++++ Source data ++++
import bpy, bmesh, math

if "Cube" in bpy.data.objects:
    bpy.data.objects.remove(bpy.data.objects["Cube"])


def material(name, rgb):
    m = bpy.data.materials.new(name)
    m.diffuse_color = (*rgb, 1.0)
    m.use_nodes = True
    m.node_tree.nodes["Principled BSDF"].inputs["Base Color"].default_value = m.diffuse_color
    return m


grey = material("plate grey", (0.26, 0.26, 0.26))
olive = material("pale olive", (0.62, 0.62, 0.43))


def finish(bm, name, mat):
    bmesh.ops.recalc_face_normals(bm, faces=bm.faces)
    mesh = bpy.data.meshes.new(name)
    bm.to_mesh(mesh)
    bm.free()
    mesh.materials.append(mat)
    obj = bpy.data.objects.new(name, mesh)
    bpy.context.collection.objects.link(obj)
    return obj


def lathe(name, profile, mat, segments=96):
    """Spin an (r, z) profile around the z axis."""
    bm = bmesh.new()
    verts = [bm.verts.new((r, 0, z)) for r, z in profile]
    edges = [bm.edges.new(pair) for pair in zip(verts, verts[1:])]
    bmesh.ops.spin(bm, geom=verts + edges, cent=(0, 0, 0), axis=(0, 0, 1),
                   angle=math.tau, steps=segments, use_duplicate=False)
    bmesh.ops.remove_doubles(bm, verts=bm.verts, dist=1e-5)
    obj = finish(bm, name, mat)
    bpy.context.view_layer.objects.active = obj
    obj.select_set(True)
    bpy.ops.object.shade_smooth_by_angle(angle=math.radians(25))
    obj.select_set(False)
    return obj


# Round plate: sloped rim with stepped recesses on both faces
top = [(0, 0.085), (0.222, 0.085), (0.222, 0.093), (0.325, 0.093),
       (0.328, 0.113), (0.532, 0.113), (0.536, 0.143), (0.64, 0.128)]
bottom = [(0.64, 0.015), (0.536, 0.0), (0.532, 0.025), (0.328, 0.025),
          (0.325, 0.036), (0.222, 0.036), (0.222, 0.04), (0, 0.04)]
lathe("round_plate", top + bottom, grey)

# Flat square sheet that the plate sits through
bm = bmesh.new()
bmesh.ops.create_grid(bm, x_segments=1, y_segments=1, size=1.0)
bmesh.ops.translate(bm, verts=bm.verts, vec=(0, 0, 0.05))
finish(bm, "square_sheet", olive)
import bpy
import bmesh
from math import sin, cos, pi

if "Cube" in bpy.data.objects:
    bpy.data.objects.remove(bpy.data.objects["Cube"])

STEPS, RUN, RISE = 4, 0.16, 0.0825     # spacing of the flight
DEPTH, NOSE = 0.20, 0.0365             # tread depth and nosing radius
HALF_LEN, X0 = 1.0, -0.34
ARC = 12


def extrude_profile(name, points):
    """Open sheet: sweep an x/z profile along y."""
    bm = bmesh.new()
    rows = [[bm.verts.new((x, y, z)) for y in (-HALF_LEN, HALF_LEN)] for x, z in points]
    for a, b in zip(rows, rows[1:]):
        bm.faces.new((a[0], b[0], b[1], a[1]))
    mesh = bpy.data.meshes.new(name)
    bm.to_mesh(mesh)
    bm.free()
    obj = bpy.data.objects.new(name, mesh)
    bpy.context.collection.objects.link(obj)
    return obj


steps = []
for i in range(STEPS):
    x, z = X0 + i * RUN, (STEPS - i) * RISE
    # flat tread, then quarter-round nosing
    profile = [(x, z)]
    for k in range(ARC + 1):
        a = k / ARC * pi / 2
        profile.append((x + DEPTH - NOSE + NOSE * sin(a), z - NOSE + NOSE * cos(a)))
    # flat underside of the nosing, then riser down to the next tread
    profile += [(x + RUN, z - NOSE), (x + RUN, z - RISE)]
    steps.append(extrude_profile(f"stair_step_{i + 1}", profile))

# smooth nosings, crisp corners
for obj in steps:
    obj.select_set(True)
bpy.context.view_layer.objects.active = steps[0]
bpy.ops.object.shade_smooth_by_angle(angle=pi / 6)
++++
What this task involves —
Check each line of the records for the word "append" and extract those that contain it.

Exercise solution —
    mesh.materials.append(mat)
        profile.append((x + DEPTH - NOSE + NOSE * sin(a), z - NOSE + NOSE * cos(a)))
    steps.append(extrude_profile(f"stair_step_{i + 1}", profile))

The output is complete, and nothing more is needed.